_Exercise:_
Return exactly the lines from the start of the records below through the line containing "mod.operation = 'DIFFERENCE'", both ends included, and leave out the pictures.

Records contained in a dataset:
----

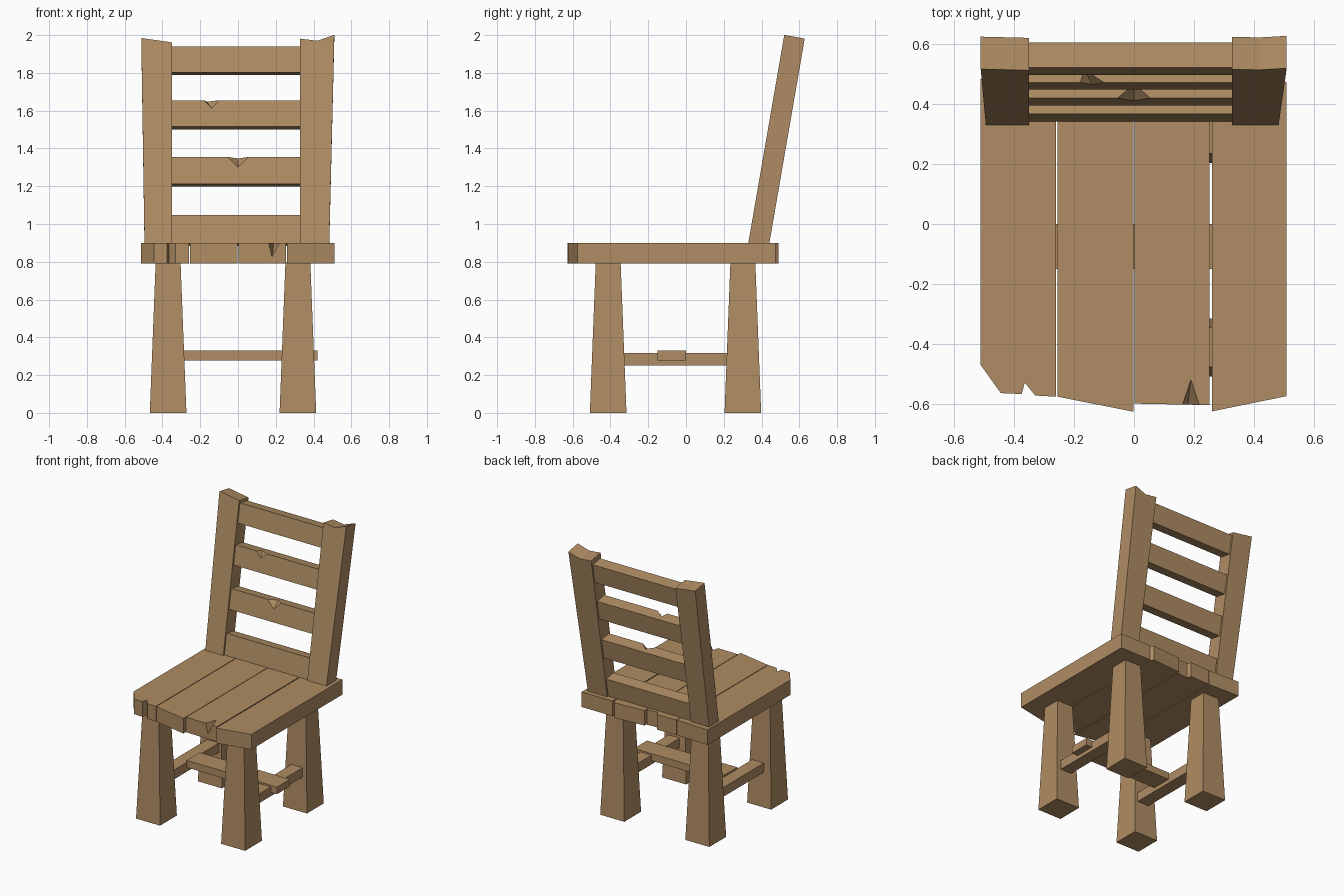
import bpy, bmesh, math
from mathutils import Vector

if "Cube" in bpy.data.objects:
    bpy.data.objects.remove(bpy.data.objects["Cube"])

wood = bpy.data.materials.new("tan wood")
wood.diffuse_color = (0.43, 0.265, 0.125, 1)
wood.use_nodes = True
wood.node_tree.nodes["Principled BSDF"].inputs["Base Color"].default_value = wood.diffuse_color

LEAN = math.atan2(0.19, 1.1)
C, S = math.cos(LEAN), math.sin(LEAN)


def flat(p, h):
    """Plan coordinates: outline in x, y raised to height h."""
    return Vector((p[0], p[1], h))


def leaning(p, t):
    """Backrest coordinates: x, distance up the lean, depth behind the front face."""
    return Vector((p[0], 0.33 + p[1] * S + t * C, 0.9 + p[1] * C - t * S))


def finish(bm, name):
    bmesh.ops.recalc_face_normals(bm, faces=bm.faces[:])
    me = bpy.data.meshes.new(name)
    bm.to_mesh(me)
    bm.free()
    me.materials.append(wood)
    ob = bpy.data.objects.new(name, me)
    bpy.context.collection.objects.link(ob)
    return ob


def loft(name, lower, upper):
    """Solid between two matching outlines."""
    bm = bmesh.new()
    a = [bm.verts.new(p) for p in lower]
    b = [bm.verts.new(p) for p in upper]
    n = len(a)
    bm.faces.new(a[::-1])
    bm.faces.new(b)
    for i in range(n):
        j = (i + 1) % n
        bm.faces.new((a[i], a[j], b[j], b[i]))
    return finish(bm, name)


def slab(name, outline, place, d0, d1):
    return loft(name, [place(p, d0) for p in outline], [place(p, d1) for p in outline])


def rect(x0, x1, y0, y1):
    return [(x0, y0), (x1, y0), (x1, y1), (x0, y1)]


def chip(ob, left, right, tip, apex, up):
    """Cut a splinter-shaped chip out of a top front edge."""
    pts = [apex] + [apex + (p - apex) * 1.15 for p in (left, right, tip)]
    pts += [p + up * 0.05 for p in pts[:3]]
    bm = bmesh.new()
    for p in pts:
        bm.verts.new(p)
    bmesh.ops.convex_hull(bm, input=bm.verts[:])
    cutter = finish(bm, "chip_cutter")
    cutter.hide_render = True
    mod = ob.modifiers.new("chip", 'BOOLEAN')
    mod.operation = 'DIFFERENCE'
    mod.solver = 'EXACT'
    mod.object = cutter
    bpy.context.view_layer.objects.active = ob
    bpy.ops.object.modifier_apply(modifier=mod.name)
    bpy.data.objects.remove(cutter)


# seat planks with broken ends
planks = [
    [(-0.513, -0.47), (-0.445, -0.565), (-0.375, -0.568), (-0.365, -0.53),
     (-0.33, -0.573), (-0.26, -0.577), (-0.26, 0.475), (-0.513, 0.485)],
    [(-0.255, -0.577), (-0.002, -0.627), (-0.002, 0.455), (-0.09, 0.45),
     (-0.1, 0.48), (-0.255, 0.475)],
    [(0.002, -0.6), (0.253, -0.605), (0.253, 0.465), (0.235, 0.49), (0.002, 0.475)],
    [(0.26, -0.626), (0.51, -0.575), (0.51, 0.475), (0.26, 0.475)],
]
seat = [slab("seat_plank_%d" % (i + 1), o, flat, 0.79, 0.9) for i, o in enumerate(planks)]
chip(seat[2], Vector((0.162, -0.603, 0.9)), Vector((0.218, -0.603, 0.9)),
     Vector((0.18, -0.603, 0.825)), Vector((0.19, -0.52, 0.9)), Vector((0, 0, 1)))

# tapered legs
for name, cx, cy in (("front_left_leg", -0.37, -0.412), ("front_right_leg", 0.317, -0.412),
                     ("back_left_leg", -0.37, 0.301), ("back_right_leg", 0.317, 0.301)):
    b, t = 0.097, 0.066
    loft(name, [flat(p, 0) for p in rect(cx - b, cx + b, cy - b, cy + b)],
         [flat(p, 0.795) for p in rect(cx - t, cx + t, cy - t, cy + t)])

# side rails and cross bar
slab("left_side_rail", rect(-0.40, -0.305, -0.36, 0.25), flat, 0.25, 0.318)
slab("right_side_rail", rect(0.28, 0.37, -0.36, 0.25), flat, 0.25, 0.318)
slab("cross_bar", rect(-0.31, 0.42, -0.15, 0.0), flat, 0.278, 0.33)

# leaning back posts with broken tops
slab("left_back_post", [(-0.495, 0), (-0.35, 0), (-0.35, 1.077), (-0.512, 1.101)],
     leaning, 0, 0.11)
slab("right_back_post", [(0.328, 0), (0.483, 0), (0.51, 1.117), (0.42, 1.086), (0.328, 1.097)],
     leaning, 0, 0.11)

# back slats
slats = []
for i, (z0, z1) in enumerate(((0.9, 1.05), (1.215, 1.357), (1.518, 1.657), (1.805, 1.943))):
    slats.append(slab("back_slat_%d" % (i + 1),
                      rect(-0.37, 0.35, (z0 - 0.9) / C, (z1 - 0.9) / C), leaning, 0.012, 0.097))

# chips in the two middle slats
up = Vector((0, S, C))
for ob, x, half, z, deep, ax, ad in ((slats[1], 0.0, 0.055, 1.357, 0.055, 0.0, 0.06),
                                     (slats[2], -0.14, 0.04, 1.657, 0.042, -0.165, 0.055)):
    w = (z - 0.9) / C
    chip(ob, leaning((x - half, w), 0.012), leaning((x + half, w), 0.012),
         leaning((x, w - deep), 0.012), leaning((ax, w), ad), up)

----

_Your solution:_
import bpy, bmesh, math
from mathutils import Vector

if "Cube" in bpy.data.objects:
    bpy.data.objects.remove(bpy.data.objects["Cube"])

wood = bpy.data.materials.new("tan wood")
wood.diffuse_color = (0.43, 0.265, 0.125, 1)
wood.use_nodes = True
wood.node_tree.nodes["Principled BSDF"].inputs["Base Color"].default_value = wood.diffuse_color

LEAN = math.atan2(0.19, 1.1)
C, S = math.cos(LEAN), math.sin(LEAN)


def flat(p, h):
    """Plan coordinates: outline in x, y raised to height h."""
    return Vector((p[0], p[1], h))


def leaning(p, t):
    """Backrest coordinates: x, distance up the lean, depth behind the front face."""
    return Vector((p[0], 0.33 + p[1] * S + t * C, 0.9 + p[1] * C - t * S))


def finish(bm, name):
    bmesh.ops.recalc_face_normals(bm, faces=bm.faces[:])
    me = bpy.data.meshes.new(name)
    bm.to_mesh(me)
    bm.free()
    me.materials.append(wood)
    ob = bpy.data.objects.new(name, me)
    bpy.context.collection.objects.link(ob)
    return ob


def loft(name, lower, upper):
    """Solid between two matching outlines."""
    bm = bmesh.new()
    a = [bm.verts.new(p) for p in lower]
    b = [bm.verts.new(p) for p in upper]
    n = len(a)
    bm.faces.new(a[::-1])
    bm.faces.new(b)
    for i in range(n):
        j = (i + 1) % n
        bm.faces.new((a[i], a[j], b[j], b[i]))
    return finish(bm, name)


def slab(name, outline, place, d0, d1):
    return loft(name, [place(p, d0) for p in outline], [place(p, d1) for p in outline])


def rect(x0, x1, y0, y1):
    return [(x0, y0), (x1, y0), (x1, y1), (x0, y1)]


def chip(ob, left, right, tip, apex, up):
    """Cut a splinter-shaped chip out of a top front edge."""
    pts = [apex] + [apex + (p - apex) * 1.15 for p in (left, right, tip)]
    pts += [p + up * 0.05 for p in pts[:3]]
    bm = bmesh.new()
    for p in pts:
        bm.verts.new(p)
    bmesh.ops.convex_hull(bm, input=bm.verts[:])
    cutter = finish(bm, "chip_cutter")
    cutter.hide_render = True
    mod = ob.modifiers.new("chip", 'BOOLEAN')
    mod.operation = 'DIFFERENCE'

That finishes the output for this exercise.